Below are entries. Reproduce exactly the lines between the line holding "(0.05, 1.785), (0.165, 1.785), (0.17, 1.46)]" and the line holding "# Twin upper", inclusive, and only those.

===== Recorded data =====

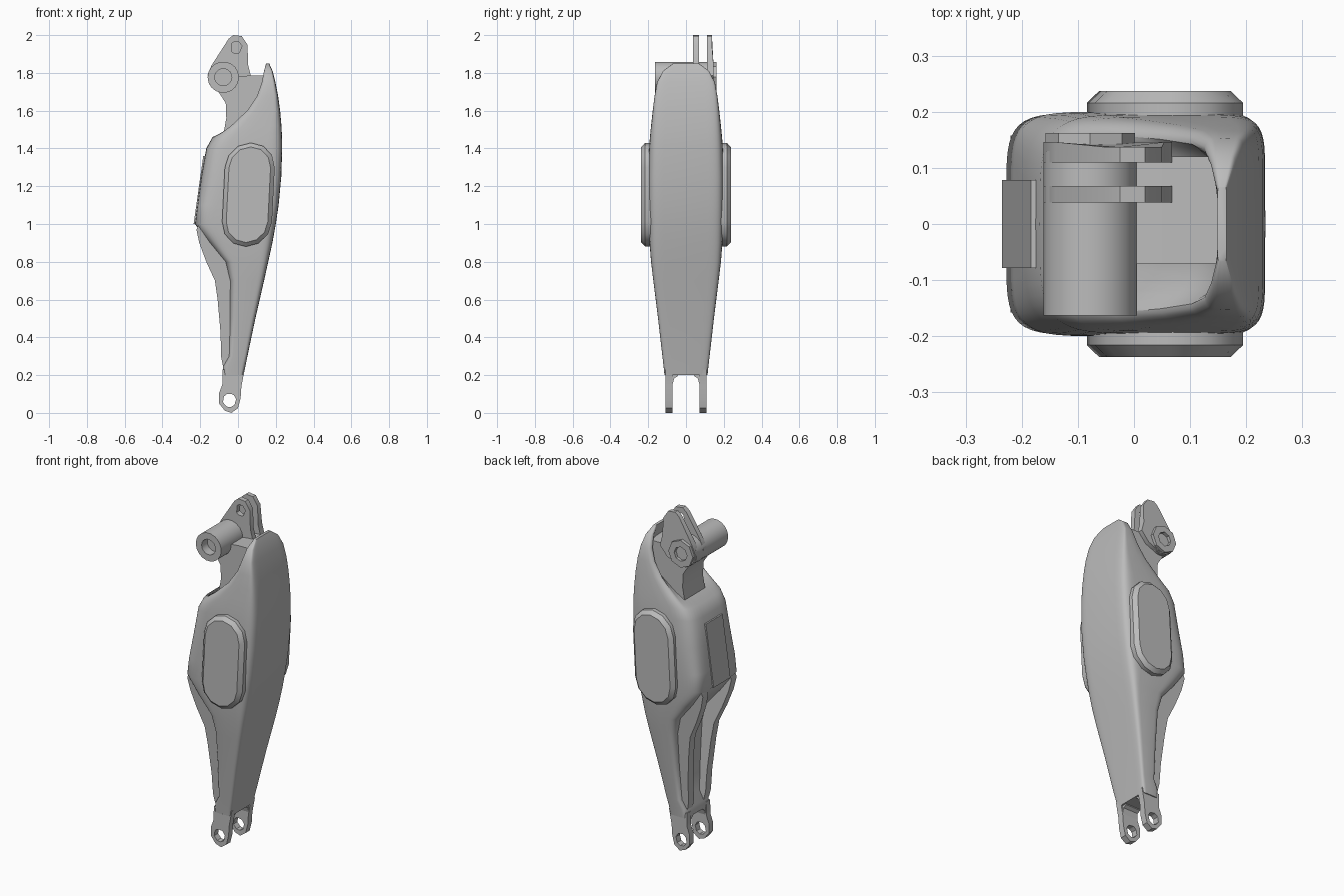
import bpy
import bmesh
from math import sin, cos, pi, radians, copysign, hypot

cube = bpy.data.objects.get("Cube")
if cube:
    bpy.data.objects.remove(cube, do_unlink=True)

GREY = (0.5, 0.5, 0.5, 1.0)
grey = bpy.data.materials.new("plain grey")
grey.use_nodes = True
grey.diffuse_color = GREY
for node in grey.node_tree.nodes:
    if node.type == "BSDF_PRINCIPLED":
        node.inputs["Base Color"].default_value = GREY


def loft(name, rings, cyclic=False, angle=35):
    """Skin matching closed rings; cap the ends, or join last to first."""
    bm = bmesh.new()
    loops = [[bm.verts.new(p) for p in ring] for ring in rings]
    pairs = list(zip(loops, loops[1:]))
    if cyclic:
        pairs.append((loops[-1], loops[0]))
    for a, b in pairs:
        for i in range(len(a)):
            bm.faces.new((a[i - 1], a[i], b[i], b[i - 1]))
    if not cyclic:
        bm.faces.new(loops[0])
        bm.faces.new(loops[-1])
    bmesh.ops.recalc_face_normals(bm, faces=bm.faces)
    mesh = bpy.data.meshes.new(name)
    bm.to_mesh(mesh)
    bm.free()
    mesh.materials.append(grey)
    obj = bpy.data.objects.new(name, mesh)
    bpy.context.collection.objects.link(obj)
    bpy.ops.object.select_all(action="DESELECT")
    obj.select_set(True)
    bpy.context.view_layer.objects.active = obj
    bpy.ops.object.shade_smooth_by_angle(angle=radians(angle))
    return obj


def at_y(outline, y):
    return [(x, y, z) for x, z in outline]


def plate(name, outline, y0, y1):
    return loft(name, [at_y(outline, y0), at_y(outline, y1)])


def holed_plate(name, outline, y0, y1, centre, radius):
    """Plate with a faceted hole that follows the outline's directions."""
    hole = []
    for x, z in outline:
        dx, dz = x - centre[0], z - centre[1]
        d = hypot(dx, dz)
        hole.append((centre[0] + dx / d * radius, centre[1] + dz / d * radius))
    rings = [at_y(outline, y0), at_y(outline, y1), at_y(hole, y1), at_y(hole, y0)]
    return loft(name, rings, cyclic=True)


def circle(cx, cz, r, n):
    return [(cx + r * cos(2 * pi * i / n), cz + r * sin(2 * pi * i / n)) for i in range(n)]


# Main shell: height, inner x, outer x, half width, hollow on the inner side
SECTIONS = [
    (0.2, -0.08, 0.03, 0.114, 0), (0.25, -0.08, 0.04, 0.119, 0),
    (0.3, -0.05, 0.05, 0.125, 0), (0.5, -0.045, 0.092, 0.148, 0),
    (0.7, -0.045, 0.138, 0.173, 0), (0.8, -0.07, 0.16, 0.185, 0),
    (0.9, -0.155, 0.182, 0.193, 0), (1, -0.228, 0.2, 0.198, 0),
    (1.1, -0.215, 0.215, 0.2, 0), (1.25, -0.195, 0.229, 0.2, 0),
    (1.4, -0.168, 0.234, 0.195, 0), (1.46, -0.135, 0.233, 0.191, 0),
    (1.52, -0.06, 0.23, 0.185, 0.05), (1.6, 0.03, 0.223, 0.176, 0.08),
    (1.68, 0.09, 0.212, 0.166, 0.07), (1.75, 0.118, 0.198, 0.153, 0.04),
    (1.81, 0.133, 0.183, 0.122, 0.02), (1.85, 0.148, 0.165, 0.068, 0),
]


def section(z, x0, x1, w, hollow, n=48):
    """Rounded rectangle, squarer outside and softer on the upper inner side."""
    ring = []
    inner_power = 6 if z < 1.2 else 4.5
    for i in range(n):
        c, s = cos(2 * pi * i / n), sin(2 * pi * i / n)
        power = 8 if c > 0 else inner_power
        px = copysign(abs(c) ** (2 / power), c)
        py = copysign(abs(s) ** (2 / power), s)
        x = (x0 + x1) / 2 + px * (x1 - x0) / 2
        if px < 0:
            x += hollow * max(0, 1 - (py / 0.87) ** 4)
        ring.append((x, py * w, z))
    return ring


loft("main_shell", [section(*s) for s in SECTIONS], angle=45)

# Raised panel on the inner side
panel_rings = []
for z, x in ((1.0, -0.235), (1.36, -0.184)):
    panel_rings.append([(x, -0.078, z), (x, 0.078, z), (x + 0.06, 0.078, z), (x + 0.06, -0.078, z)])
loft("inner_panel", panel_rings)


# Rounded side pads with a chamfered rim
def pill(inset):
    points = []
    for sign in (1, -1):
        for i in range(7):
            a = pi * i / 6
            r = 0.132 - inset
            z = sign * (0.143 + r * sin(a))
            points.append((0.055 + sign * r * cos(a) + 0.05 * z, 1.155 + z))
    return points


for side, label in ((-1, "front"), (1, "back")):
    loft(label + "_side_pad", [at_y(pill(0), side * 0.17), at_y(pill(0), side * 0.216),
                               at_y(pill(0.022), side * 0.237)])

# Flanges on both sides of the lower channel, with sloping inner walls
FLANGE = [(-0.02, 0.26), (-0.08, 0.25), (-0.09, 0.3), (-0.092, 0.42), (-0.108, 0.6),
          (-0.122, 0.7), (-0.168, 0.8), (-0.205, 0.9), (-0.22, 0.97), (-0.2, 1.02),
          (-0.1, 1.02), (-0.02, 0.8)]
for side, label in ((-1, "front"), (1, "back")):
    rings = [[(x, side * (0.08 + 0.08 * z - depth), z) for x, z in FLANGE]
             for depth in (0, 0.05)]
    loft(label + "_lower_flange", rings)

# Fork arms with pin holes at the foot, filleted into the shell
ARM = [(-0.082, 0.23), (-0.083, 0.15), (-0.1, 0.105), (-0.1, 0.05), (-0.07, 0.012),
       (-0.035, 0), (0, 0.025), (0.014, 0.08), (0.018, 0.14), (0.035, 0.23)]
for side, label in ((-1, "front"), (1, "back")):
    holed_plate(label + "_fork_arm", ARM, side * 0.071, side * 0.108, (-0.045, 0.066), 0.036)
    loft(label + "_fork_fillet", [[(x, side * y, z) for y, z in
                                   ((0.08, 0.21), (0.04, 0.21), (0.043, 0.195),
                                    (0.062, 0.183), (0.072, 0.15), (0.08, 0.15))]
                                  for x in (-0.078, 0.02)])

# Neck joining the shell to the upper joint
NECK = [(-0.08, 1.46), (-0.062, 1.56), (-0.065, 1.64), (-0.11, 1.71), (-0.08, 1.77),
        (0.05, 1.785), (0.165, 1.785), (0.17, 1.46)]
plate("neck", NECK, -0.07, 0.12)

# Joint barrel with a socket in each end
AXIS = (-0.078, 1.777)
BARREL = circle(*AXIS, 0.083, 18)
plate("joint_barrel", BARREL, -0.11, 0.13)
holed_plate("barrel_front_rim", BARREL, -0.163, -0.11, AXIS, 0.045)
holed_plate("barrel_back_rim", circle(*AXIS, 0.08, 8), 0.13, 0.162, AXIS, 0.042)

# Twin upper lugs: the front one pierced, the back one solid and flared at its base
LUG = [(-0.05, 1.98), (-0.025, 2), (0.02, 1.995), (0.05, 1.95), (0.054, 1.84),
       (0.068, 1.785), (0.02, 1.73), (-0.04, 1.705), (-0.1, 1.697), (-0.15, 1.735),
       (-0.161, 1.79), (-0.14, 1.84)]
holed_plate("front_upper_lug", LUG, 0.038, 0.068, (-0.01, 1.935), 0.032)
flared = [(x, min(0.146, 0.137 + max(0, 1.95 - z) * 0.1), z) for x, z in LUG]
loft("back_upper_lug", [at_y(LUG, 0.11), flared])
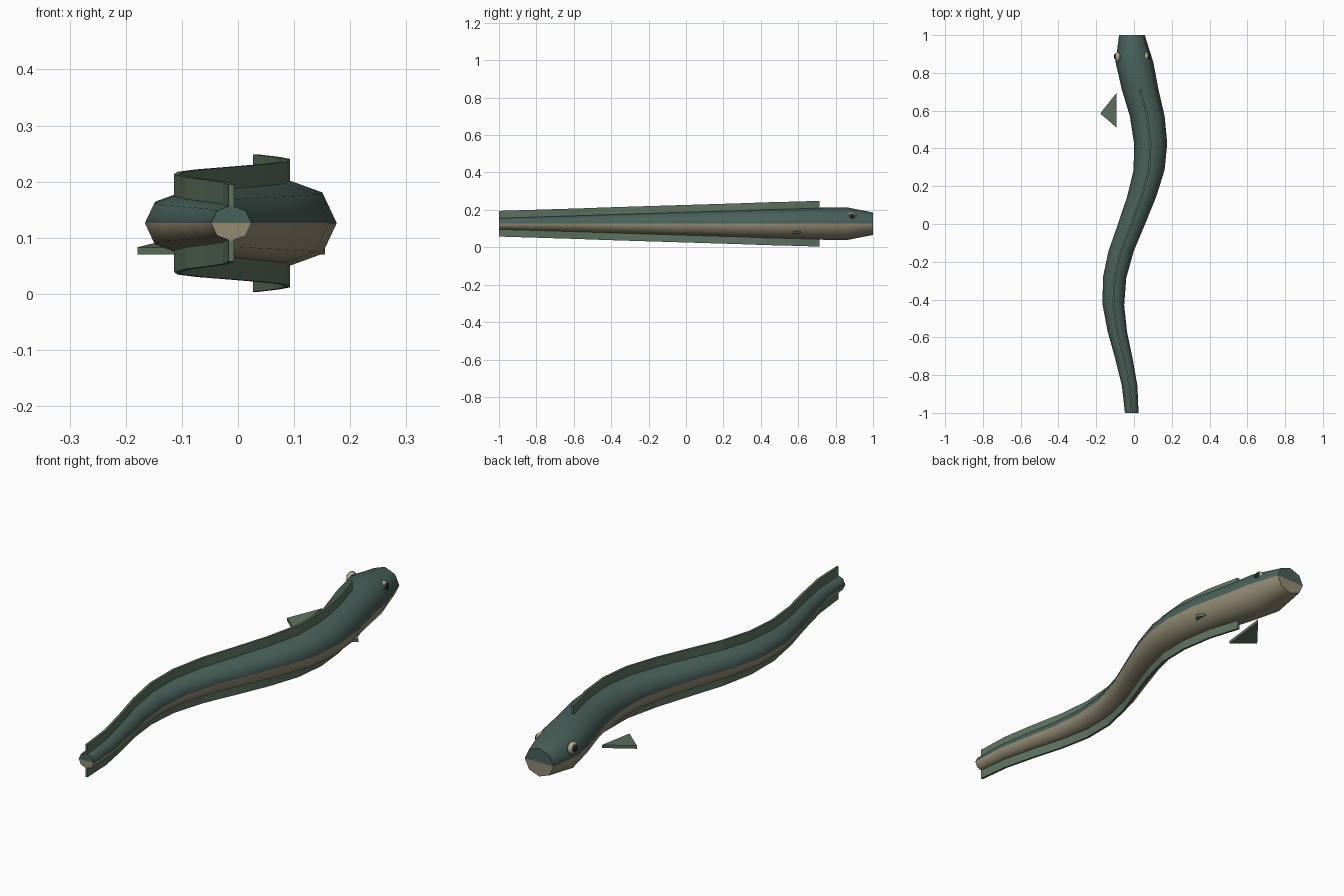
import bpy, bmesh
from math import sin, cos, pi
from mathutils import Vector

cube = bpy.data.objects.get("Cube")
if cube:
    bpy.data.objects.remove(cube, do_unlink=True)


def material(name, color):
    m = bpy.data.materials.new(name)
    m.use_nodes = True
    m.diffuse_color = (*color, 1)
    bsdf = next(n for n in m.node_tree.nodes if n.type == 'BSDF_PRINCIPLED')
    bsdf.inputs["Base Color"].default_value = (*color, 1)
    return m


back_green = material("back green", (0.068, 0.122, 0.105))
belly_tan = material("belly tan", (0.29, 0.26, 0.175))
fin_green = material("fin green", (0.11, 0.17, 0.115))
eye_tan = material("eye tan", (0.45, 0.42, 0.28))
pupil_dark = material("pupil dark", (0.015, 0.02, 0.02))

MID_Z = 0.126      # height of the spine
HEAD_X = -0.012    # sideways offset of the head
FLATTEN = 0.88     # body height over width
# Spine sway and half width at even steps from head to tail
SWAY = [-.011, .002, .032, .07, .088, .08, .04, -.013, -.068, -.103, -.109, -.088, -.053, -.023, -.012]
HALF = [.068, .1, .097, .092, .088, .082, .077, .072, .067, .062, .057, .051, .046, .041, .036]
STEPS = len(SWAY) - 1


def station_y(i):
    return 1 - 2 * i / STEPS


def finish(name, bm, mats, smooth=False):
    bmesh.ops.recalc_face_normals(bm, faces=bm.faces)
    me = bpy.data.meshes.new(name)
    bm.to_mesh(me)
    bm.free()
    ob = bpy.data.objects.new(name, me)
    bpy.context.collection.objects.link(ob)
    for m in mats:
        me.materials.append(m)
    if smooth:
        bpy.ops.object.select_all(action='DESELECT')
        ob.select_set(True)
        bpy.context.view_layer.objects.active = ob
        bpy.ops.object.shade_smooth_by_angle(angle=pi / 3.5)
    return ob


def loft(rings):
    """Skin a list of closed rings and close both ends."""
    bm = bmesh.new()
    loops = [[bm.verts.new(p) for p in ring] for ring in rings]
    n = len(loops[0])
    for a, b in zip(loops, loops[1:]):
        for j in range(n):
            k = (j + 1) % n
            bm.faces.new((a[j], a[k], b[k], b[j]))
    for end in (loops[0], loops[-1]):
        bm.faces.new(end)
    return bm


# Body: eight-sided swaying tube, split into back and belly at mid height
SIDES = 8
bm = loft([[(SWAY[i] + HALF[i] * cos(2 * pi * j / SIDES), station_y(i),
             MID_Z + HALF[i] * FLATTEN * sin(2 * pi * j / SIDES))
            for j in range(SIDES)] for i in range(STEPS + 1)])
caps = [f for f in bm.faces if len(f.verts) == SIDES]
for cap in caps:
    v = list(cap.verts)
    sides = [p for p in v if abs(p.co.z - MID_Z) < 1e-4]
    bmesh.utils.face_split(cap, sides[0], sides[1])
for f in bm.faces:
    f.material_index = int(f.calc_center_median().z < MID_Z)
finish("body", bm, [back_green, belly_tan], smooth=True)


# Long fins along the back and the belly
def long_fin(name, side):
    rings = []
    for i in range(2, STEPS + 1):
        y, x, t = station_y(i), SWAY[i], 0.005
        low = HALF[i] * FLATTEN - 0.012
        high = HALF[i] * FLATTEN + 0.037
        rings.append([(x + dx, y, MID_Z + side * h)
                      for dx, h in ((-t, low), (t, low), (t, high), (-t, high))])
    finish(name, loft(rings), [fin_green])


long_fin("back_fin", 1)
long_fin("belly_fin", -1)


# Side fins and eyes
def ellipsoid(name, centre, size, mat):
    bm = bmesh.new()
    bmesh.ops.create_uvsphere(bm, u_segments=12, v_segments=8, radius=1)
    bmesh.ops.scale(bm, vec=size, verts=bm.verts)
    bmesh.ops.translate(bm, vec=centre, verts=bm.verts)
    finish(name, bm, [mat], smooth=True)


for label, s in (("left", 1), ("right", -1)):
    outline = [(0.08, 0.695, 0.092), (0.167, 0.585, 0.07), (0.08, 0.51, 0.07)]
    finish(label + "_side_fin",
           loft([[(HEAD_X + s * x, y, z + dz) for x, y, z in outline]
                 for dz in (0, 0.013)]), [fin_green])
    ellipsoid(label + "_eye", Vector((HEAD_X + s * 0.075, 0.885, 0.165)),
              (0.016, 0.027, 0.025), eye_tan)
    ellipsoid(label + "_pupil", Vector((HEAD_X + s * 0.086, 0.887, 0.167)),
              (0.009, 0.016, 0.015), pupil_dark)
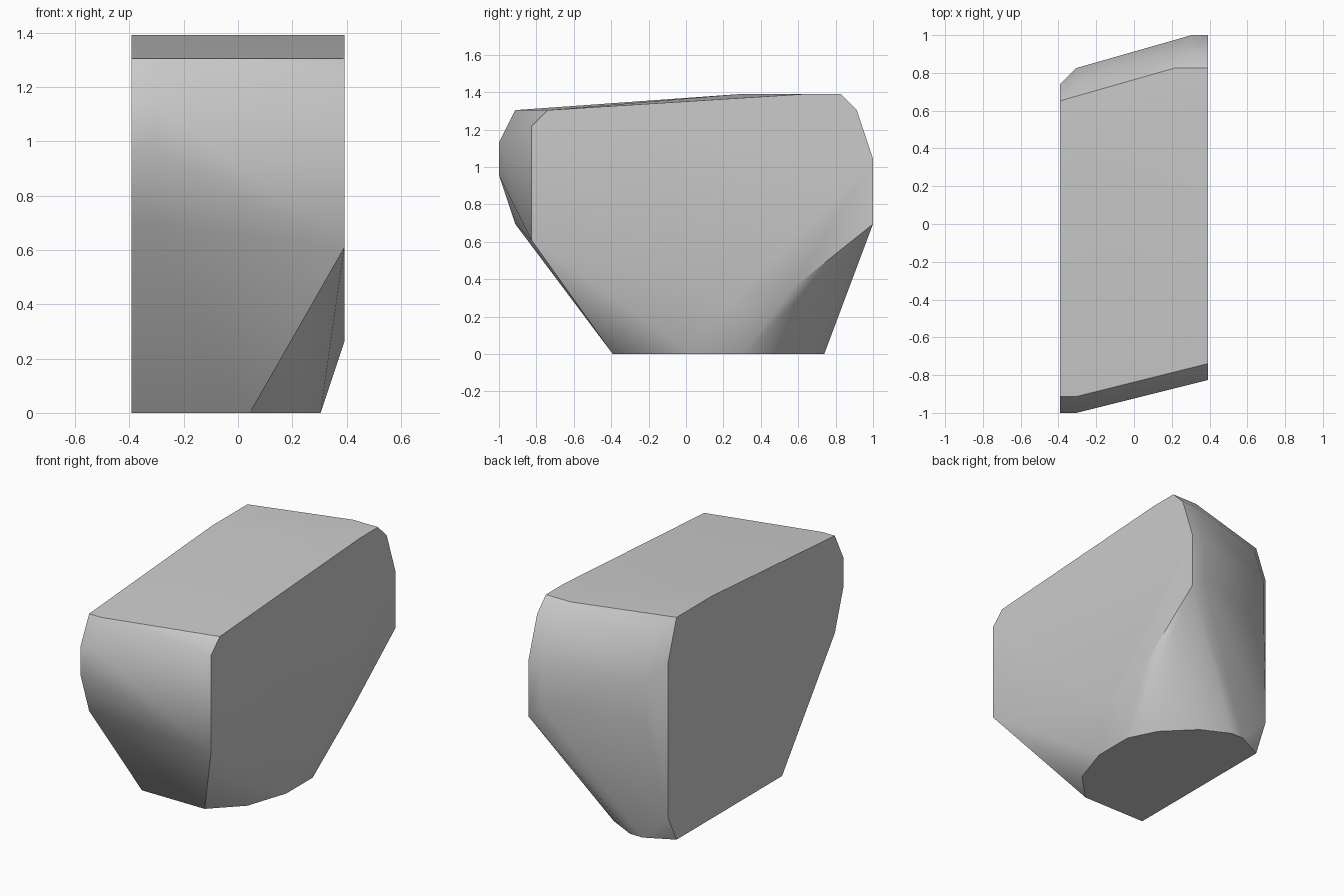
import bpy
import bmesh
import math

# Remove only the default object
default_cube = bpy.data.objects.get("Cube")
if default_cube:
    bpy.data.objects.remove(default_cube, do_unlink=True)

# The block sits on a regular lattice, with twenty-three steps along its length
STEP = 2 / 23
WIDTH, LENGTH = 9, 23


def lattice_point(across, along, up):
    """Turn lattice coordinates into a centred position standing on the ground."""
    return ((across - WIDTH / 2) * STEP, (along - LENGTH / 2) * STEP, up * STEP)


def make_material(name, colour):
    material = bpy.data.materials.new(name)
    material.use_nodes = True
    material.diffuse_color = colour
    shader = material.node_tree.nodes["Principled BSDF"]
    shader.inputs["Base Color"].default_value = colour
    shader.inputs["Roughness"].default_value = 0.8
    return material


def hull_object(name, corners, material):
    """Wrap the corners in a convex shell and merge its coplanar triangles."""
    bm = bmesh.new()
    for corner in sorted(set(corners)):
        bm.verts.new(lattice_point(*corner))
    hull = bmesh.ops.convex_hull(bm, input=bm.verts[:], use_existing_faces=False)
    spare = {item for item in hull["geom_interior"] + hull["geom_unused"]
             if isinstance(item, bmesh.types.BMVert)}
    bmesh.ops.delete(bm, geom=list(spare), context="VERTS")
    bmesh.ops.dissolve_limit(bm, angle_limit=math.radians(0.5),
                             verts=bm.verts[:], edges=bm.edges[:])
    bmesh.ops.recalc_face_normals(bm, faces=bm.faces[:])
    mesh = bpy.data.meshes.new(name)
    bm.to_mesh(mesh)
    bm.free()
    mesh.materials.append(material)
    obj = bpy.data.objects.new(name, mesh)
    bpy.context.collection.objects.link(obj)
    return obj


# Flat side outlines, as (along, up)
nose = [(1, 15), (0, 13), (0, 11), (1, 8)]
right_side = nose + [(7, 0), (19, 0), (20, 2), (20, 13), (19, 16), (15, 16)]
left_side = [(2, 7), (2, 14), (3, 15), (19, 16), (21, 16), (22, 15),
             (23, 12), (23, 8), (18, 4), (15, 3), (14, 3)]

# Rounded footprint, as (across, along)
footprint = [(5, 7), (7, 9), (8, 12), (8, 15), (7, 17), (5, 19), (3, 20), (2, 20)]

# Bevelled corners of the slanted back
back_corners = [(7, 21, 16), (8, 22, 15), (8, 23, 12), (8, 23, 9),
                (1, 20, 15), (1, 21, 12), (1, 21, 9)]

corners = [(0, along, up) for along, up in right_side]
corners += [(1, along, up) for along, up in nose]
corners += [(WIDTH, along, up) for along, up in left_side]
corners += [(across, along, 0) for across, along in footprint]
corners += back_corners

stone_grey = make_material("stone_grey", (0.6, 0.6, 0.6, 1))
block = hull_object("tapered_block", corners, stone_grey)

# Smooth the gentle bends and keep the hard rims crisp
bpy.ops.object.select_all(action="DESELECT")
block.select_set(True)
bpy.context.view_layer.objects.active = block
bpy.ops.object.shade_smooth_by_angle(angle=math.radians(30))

=====

* **Task result**:
        (0.05, 1.785), (0.165, 1.785), (0.17, 1.46)]
plate("neck", NECK, -0.07, 0.12)

# Joint barrel with a socket in each end
AXIS = (-0.078, 1.777)
BARREL = circle(*AXIS, 0.083, 18)
plate("joint_barrel", BARREL, -0.11, 0.13)
holed_plate("barrel_front_rim", BARREL, -0.163, -0.11, AXIS, 0.045)
holed_plate("barrel_back_rim", circle(*AXIS, 0.08, 8), 0.13, 0.162, AXIS, 0.042)

# Twin upper lugs: the front one pierced, the back one solid and flared at its base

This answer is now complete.